Swatting is a way to harass or threaten someone by calling in a false threat to law enforcement, and, when successful, it usually results in a police SWAT team showing up needlessly at its victim's house.

According to the United States Attorney's Office for the District of Kansas, Tyler Barriss pleaded guilty to making a false report resulting in a death, cyberstalking, and conspiracy. He also admitted that he was part of "dozens of similar crimes in which no one was injured."

In May 2018, Barriss was indicted on county charges (manslaughter) and federal charges, which include cyberstalking and wire fraud, among many others.

US Attorney Stephen McAllister said in a Tuesday statement that Barriss would be sentenced to at least 20 years in prison.

"Without ever stepping foot in Wichita, the defendant created a chaotic situation that quickly turned from dangerous to deadly," McAllister was quoted as saying in the statement. "His reasons were trivial, and his disregard for the safety of other people was staggering."

Barriss also was involved in calling in a bomb threat to the Federal Communications Commission in December 2017 to disrupt a vote on net neutrality rules.

"I am deeply grateful to the U.S. Department of Justice, the FBI, local law enforcement, and FCC security officials for their efforts in prosecuting this case and protecting this agency," Chairman Ajit Pai said in a statement. "We will continue working to carry out the mission of the FCC."

Barriss also pleaded guilty to 46 counts in a separate case brought in federal court in Los Angeles. In that case, he had threatened bomb attacks in high schools, universities, shopping malls, and television stations.

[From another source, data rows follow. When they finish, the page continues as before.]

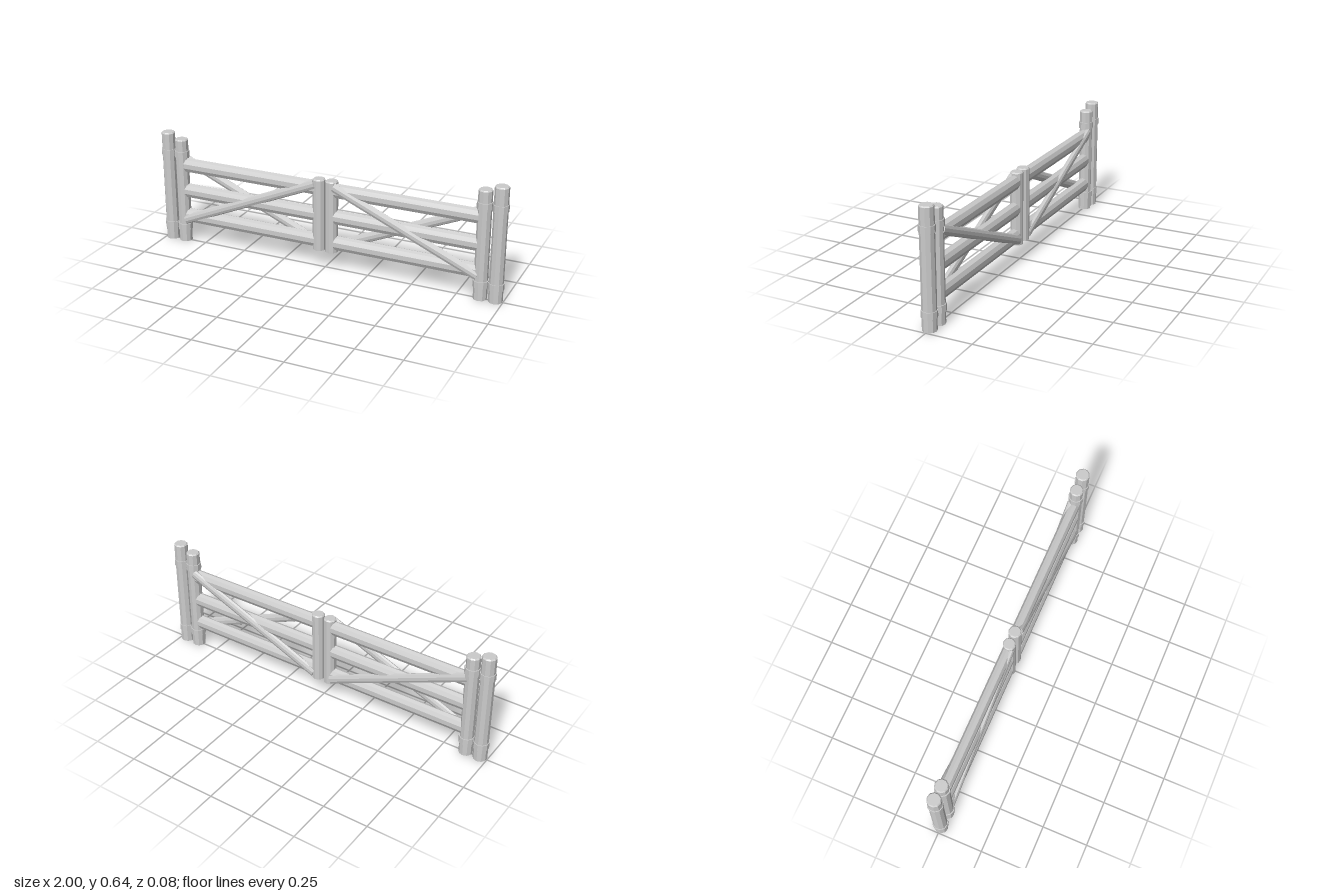
import * as THREE from 'three';

const material = new THREE.MeshStandardMaterial({ color: 0xcccccc, flatShading: true });
const SIDES = 10;

function add(parent, name, geometry) {
  const mesh = new THREE.Mesh(geometry, material);
  mesh.name = name;
  parent.add(mesh);
  return mesh;
}

// Upright log with slightly bevelled top
function post(parent, name, x, y0, y1, r) {
  const b = 0.006;
  const profile = [[0, y0], [r, y0], [r, y1 - b], [r - b, y1], [0, y1]]
    .map(([px, py]) => new THREE.Vector2(px, py));
  add(parent, name, new THREE.LatheGeometry(profile, SIDES)).position.x = x;
}

// Log flattened in z, running between two points in the gate plane
function log(parent, name, [x0, y0], [x1, y1], z, halfHeight, halfDepth) {
  const length = Math.hypot(x1 - x0, y1 - y0);
  const geometry = new THREE.CylinderGeometry(1, 1, length, SIDES);
  geometry.rotateY(Math.PI / 2);
  geometry.scale(halfHeight, 1, halfDepth);
  geometry.rotateZ(Math.atan2(y1 - y0, x1 - x0) - Math.PI / 2);
  add(parent, name, geometry).position.set((x0 + x1) / 2, (y0 + y1) / 2, z);
}

export function createModel() {
  const model = new THREE.Group();
  model.name = 'doubleGate';

  for (const s of [1, -1]) {
    const half = new THREE.Group();
    half.name = s > 0 ? 'leftGate' : 'rightGate';
    model.add(half);

    // Fixed post, hinge post and meeting post
    post(half, 'outerPost', s * 0.96, 0, 0.638, 0.038);
    post(half, 'hingePost', s * 0.877, 0, 0.608, 0.037);
    post(half, 'meetingPost', s * 0.037, 0.103, 0.512, 0.035);

    // Bands tying the two outer posts
    for (const x of [0.96, 0.877]) {
      for (const y of [0.088, 0.522]) {
        add(half, 'band', new THREE.CylinderGeometry(0.042, 0.042, 0.037, SIDES))
          .position.set(s * x, y, 0);
      }
    }

    // Horizontal rails
    for (const y of [0.155, 0.305, 0.457]) {
      log(half, 'rail', [s * 0.05, y], [s * 0.865, y], 0, 0.042, 0.031);
    }

    // Crossed diagonal braces, one on each face
    log(half, 'frontBrace', [s * 0.055, 0.482], [s * 0.86, 0.133], 0.02, 0.027, 0.016);
    log(half, 'backBrace', [s * 0.055, 0.133], [s * 0.86, 0.482], -0.021, 0.027, 0.017);
  }
  return model;
}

Barriss' two co-defendants—Casey Viner, 18, and Shane Gaskill, 20—are awaiting trial.

According to Barriss' plea, which was not immediately made available, prosecutors added that he "admitted he got involved with Viner and Gaskill after they had a falling out while playing the game Call of Duty online. As a result, Viner, who was in Ohio, asked Barriss, who was in California, to swat Gaskill, who was in Wichita. Gaskill found out Barriss was stalking him and, in messages over the Internet, he dared Barriss to carry out the swat. Gaskill fooled Barriss, however, by claiming to live at 1033 W. McCormick. In fact, Gaskill no longer lived there."

The 25-year-old Californian is scheduled to be sentenced on January 30, 2019, in federal court in Wichita.

Original Article


Ars Technica